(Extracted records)
= = = =

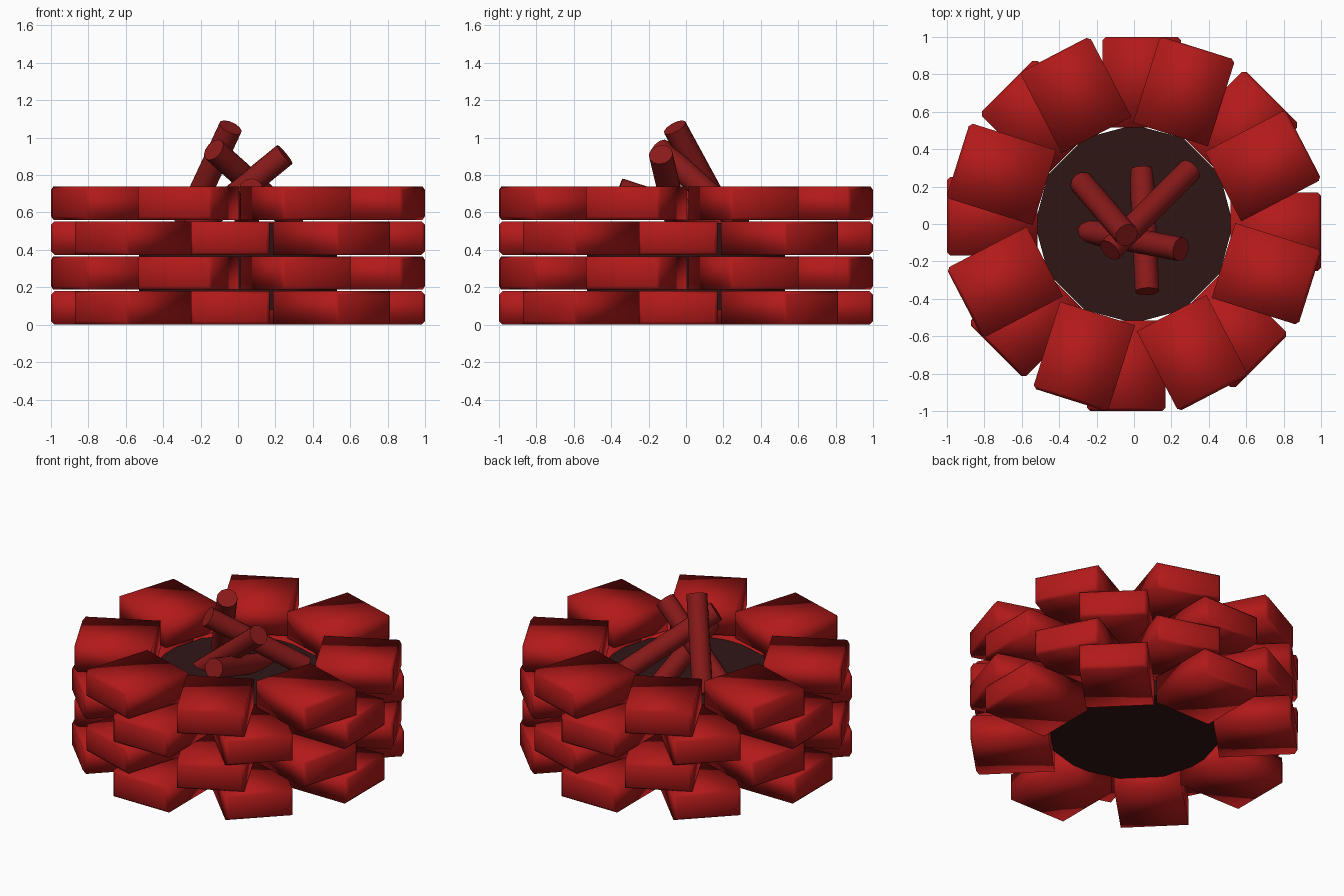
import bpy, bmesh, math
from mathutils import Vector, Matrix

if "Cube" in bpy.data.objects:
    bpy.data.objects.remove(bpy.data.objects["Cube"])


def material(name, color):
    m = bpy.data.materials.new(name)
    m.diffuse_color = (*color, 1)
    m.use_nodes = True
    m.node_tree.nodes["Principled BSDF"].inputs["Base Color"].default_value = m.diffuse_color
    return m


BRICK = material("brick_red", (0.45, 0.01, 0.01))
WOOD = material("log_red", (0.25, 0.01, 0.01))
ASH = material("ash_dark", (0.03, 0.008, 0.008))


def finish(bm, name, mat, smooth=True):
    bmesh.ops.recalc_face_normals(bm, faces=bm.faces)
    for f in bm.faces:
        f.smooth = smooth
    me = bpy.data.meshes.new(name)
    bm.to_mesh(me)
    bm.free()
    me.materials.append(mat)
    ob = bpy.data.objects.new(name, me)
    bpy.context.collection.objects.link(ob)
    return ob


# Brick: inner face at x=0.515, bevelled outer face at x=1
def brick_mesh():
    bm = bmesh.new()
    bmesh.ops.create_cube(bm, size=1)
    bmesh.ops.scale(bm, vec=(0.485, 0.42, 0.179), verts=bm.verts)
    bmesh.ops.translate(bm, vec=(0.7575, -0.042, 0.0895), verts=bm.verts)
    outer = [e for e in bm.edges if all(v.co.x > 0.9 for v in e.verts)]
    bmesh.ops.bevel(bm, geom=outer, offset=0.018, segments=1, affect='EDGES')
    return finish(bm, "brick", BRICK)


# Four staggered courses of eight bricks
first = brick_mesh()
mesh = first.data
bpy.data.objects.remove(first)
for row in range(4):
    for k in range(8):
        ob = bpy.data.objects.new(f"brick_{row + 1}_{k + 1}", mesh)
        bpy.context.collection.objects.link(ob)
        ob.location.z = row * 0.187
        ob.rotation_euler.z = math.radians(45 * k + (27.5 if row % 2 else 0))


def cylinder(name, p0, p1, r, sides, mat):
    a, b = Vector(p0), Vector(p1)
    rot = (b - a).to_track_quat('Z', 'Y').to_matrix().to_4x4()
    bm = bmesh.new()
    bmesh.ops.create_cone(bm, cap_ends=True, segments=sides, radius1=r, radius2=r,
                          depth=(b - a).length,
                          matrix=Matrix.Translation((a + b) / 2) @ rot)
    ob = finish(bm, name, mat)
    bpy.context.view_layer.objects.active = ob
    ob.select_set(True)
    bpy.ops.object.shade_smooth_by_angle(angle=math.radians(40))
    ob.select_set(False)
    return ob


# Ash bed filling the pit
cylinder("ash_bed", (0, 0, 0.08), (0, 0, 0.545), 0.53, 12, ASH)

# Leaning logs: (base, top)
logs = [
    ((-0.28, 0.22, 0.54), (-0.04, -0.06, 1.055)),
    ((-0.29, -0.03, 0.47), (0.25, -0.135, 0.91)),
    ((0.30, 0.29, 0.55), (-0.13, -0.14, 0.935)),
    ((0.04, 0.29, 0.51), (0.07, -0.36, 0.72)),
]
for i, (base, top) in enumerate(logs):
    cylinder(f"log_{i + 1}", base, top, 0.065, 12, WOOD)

= = = =

[TASK OBJECTIVE]
Only the pictures may be dropped; print every record exactly as given.

[EXERCISE SOLUTION]
import bpy, bmesh, math
from mathutils import Vector, Matrix

if "Cube" in bpy.data.objects:
    bpy.data.objects.remove(bpy.data.objects["Cube"])


def material(name, color):
    m = bpy.data.materials.new(name)
    m.diffuse_color = (*color, 1)
    m.use_nodes = True
    m.node_tree.nodes["Principled BSDF"].inputs["Base Color"].default_value = m.diffuse_color
    return m


BRICK = material("brick_red", (0.45, 0.01, 0.01))
WOOD = material("log_red", (0.25, 0.01, 0.01))
ASH = material("ash_dark", (0.03, 0.008, 0.008))


def finish(bm, name, mat, smooth=True):
    bmesh.ops.recalc_face_normals(bm, faces=bm.faces)
    for f in bm.faces:
        f.smooth = smooth
    me = bpy.data.meshes.new(name)
    bm.to_mesh(me)
    bm.free()
    me.materials.append(mat)
    ob = bpy.data.objects.new(name, me)
    bpy.context.collection.objects.link(ob)
    return ob


# Brick: inner face at x=0.515, bevelled outer face at x=1
def brick_mesh():
    bm = bmesh.new()
    bmesh.ops.create_cube(bm, size=1)
    bmesh.ops.scale(bm, vec=(0.485, 0.42, 0.179), verts=bm.verts)
    bmesh.ops.translate(bm, vec=(0.7575, -0.042, 0.0895), verts=bm.verts)
    outer = [e for e in bm.edges if all(v.co.x > 0.9 for v in e.verts)]
    bmesh.ops.bevel(bm, geom=outer, offset=0.018, segments=1, affect='EDGES')
    return finish(bm, "brick", BRICK)


# Four staggered courses of eight bricks
first = brick_mesh()
mesh = first.data
bpy.data.objects.remove(first)
for row in range(4):
    for k in range(8):
        ob = bpy.data.objects.new(f"brick_{row + 1}_{k + 1}", mesh)
        bpy.context.collection.objects.link(ob)
        ob.location.z = row * 0.187
        ob.rotation_euler.z = math.radians(45 * k + (27.5 if row % 2 else 0))


def cylinder(name, p0, p1, r, sides, mat):
    a, b = Vector(p0), Vector(p1)
    rot = (b - a).to_track_quat('Z', 'Y').to_matrix().to_4x4()
    bm = bmesh.new()
    bmesh.ops.create_cone(bm, cap_ends=True, segments=sides, radius1=r, radius2=r,
                          depth=(b - a).length,
                          matrix=Matrix.Translation((a + b) / 2) @ rot)
    ob = finish(bm, name, mat)
    bpy.context.view_layer.objects.active = ob
    ob.select_set(True)
    bpy.ops.object.shade_smooth_by_angle(angle=math.radians(40))
    ob.select_set(False)
    return ob


# Ash bed filling the pit
cylinder("ash_bed", (0, 0, 0.08), (0, 0, 0.545), 0.53, 12, ASH)

# Leaning logs: (base, top)
logs = [
    ((-0.28, 0.22, 0.54), (-0.04, -0.06, 1.055)),
    ((-0.29, -0.03, 0.47), (0.25, -0.135, 0.91)),
    ((0.30, 0.29, 0.55), (-0.13, -0.14, 0.935)),
    ((0.04, 0.29, 0.51), (0.07, -0.36, 0.72)),
]
for i, (base, top) in enumerate(logs):
    cylinder(f"log_{i + 1}", base, top, 0.065, 12, WOOD)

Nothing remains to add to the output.